ENTRIES PROVIDED:

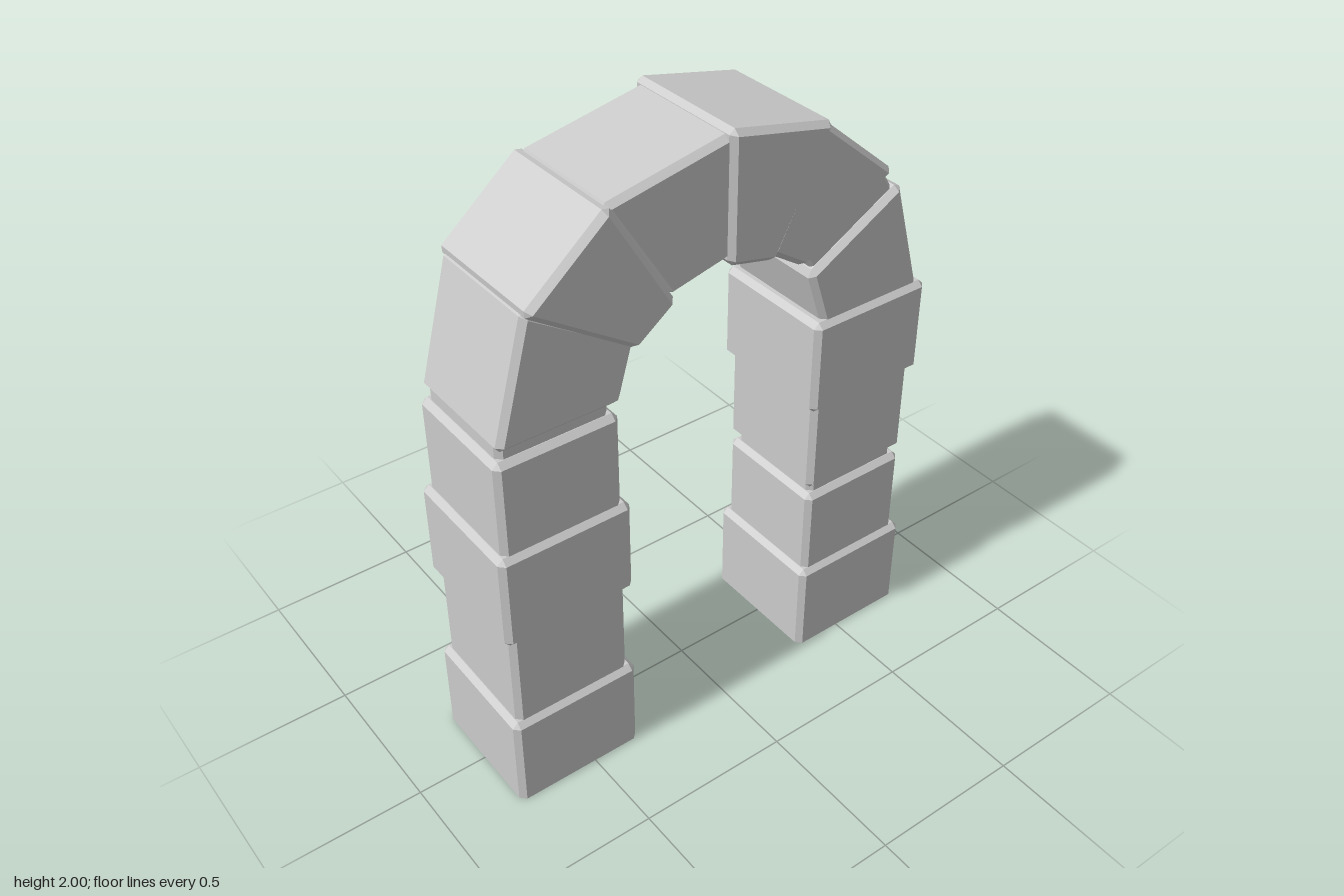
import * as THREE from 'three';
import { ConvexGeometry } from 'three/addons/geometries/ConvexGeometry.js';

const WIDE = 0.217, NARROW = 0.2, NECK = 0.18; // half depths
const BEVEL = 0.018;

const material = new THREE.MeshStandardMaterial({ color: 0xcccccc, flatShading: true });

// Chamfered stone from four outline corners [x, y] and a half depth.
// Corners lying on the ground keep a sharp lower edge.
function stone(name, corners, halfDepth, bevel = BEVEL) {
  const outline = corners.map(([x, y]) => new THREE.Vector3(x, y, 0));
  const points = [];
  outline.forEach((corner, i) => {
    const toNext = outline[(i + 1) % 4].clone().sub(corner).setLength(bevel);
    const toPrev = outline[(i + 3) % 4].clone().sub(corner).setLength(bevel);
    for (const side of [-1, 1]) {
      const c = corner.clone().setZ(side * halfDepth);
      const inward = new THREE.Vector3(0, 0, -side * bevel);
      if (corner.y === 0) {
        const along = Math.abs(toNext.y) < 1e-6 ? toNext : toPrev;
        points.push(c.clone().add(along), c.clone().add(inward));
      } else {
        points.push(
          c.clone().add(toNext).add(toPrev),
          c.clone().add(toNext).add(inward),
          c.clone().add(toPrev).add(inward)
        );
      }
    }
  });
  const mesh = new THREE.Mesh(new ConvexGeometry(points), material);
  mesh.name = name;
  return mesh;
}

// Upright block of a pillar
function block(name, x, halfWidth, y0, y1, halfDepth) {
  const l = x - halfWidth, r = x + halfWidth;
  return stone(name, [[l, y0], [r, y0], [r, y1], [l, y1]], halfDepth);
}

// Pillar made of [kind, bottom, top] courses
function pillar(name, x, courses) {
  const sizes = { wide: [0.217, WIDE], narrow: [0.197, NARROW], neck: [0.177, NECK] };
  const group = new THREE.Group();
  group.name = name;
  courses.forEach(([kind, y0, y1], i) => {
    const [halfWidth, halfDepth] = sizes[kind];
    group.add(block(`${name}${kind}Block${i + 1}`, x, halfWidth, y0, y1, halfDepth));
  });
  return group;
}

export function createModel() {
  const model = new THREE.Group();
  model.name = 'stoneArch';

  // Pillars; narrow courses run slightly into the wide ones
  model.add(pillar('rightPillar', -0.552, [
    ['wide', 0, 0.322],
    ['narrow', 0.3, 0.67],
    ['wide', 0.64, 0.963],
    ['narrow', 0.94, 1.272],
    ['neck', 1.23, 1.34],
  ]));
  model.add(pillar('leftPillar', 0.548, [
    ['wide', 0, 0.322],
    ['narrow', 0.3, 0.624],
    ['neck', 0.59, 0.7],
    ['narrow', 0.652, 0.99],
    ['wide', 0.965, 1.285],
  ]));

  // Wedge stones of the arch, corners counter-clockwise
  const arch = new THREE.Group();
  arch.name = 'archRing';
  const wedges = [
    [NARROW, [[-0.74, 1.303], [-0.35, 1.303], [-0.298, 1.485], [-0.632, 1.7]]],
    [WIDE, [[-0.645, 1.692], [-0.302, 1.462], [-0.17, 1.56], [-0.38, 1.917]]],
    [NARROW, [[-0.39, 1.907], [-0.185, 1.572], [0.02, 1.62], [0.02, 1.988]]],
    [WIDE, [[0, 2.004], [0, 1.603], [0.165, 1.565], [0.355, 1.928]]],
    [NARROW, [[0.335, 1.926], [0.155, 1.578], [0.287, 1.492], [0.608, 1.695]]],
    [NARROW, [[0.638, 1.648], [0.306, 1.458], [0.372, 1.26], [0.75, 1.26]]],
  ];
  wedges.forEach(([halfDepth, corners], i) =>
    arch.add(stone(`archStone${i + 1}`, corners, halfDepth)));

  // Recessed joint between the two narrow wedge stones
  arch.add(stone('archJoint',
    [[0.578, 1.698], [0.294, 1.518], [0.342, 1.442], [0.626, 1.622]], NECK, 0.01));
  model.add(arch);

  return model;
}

DESCRIPTION OF THE TASK: For every entry above, please output the text exactly and leave any picture behind.

WRITTEN ANSWER:
import * as THREE from 'three';
import { ConvexGeometry } from 'three/addons/geometries/ConvexGeometry.js';

const WIDE = 0.217, NARROW = 0.2, NECK = 0.18; // half depths
const BEVEL = 0.018;

const material = new THREE.MeshStandardMaterial({ color: 0xcccccc, flatShading: true });

// Chamfered stone from four outline corners [x, y] and a half depth.
// Corners lying on the ground keep a sharp lower edge.
function stone(name, corners, halfDepth, bevel = BEVEL) {
  const outline = corners.map(([x, y]) => new THREE.Vector3(x, y, 0));
  const points = [];
  outline.forEach((corner, i) => {
    const toNext = outline[(i + 1) % 4].clone().sub(corner).setLength(bevel);
    const toPrev = outline[(i + 3) % 4].clone().sub(corner).setLength(bevel);
    for (const side of [-1, 1]) {
      const c = corner.clone().setZ(side * halfDepth);
      const inward = new THREE.Vector3(0, 0, -side * bevel);
      if (corner.y === 0) {
        const along = Math.abs(toNext.y) < 1e-6 ? toNext : toPrev;
        points.push(c.clone().add(along), c.clone().add(inward));
      } else {
        points.push(
          c.clone().add(toNext).add(toPrev),
          c.clone().add(toNext).add(inward),
          c.clone().add(toPrev).add(inward)
        );
      }
    }
  });
  const mesh = new THREE.Mesh(new ConvexGeometry(points), material);
  mesh.name = name;
  return mesh;
}

// Upright block of a pillar
function block(name, x, halfWidth, y0, y1, halfDepth) {
  const l = x - halfWidth, r = x + halfWidth;
  return stone(name, [[l, y0], [r, y0], [r, y1], [l, y1]], halfDepth);
}

// Pillar made of [kind, bottom, top] courses
function pillar(name, x, courses) {
  const sizes = { wide: [0.217, WIDE], narrow: [0.197, NARROW], neck: [0.177, NECK] };
  const group = new THREE.Group();
  group.name = name;
  courses.forEach(([kind, y0, y1], i) => {
    const [halfWidth, halfDepth] = sizes[kind];
    group.add(block(`${name}${kind}Block${i + 1}`, x, halfWidth, y0, y1, halfDepth));
  });
  return group;
}

export function createModel() {
  const model = new THREE.Group();
  model.name = 'stoneArch';

  // Pillars; narrow courses run slightly into the wide ones
  model.add(pillar('rightPillar', -0.552, [
    ['wide', 0, 0.322],
    ['narrow', 0.3, 0.67],
    ['wide', 0.64, 0.963],
    ['narrow', 0.94, 1.272],
    ['neck', 1.23, 1.34],
  ]));
  model.add(pillar('leftPillar', 0.548, [
    ['wide', 0, 0.322],
    ['narrow', 0.3, 0.624],
    ['neck', 0.59, 0.7],
    ['narrow', 0.652, 0.99],
    ['wide', 0.965, 1.285],
  ]));

  // Wedge stones of the arch, corners counter-clockwise
  const arch = new THREE.Group();
  arch.name = 'archRing';
  const wedges = [
    [NARROW, [[-0.74, 1.303], [-0.35, 1.303], [-0.298, 1.485], [-0.632, 1.7]]],
    [WIDE, [[-0.645, 1.692], [-0.302, 1.462], [-0.17, 1.56], [-0.38, 1.917]]],
    [NARROW, [[-0.39, 1.907], [-0.185, 1.572], [0.02, 1.62], [0.02, 1.988]]],
    [WIDE, [[0, 2.004], [0, 1.603], [0.165, 1.565], [0.355, 1.928]]],
    [NARROW, [[0.335, 1.926], [0.155, 1.578], [0.287, 1.492], [0.608, 1.695]]],
    [NARROW, [[0.638, 1.648], [0.306, 1.458], [0.372, 1.26], [0.75, 1.26]]],
  ];
  wedges.forEach(([halfDepth, corners], i) =>
    arch.add(stone(`archStone${i + 1}`, corners, halfDepth)));

  // Recessed joint between the two narrow wedge stones
  arch.add(stone('archJoint',
    [[0.578, 1.698], [0.294, 1.518], [0.342, 1.442], [0.626, 1.622]], NECK, 0.01));
  model.add(arch);

  return model;
}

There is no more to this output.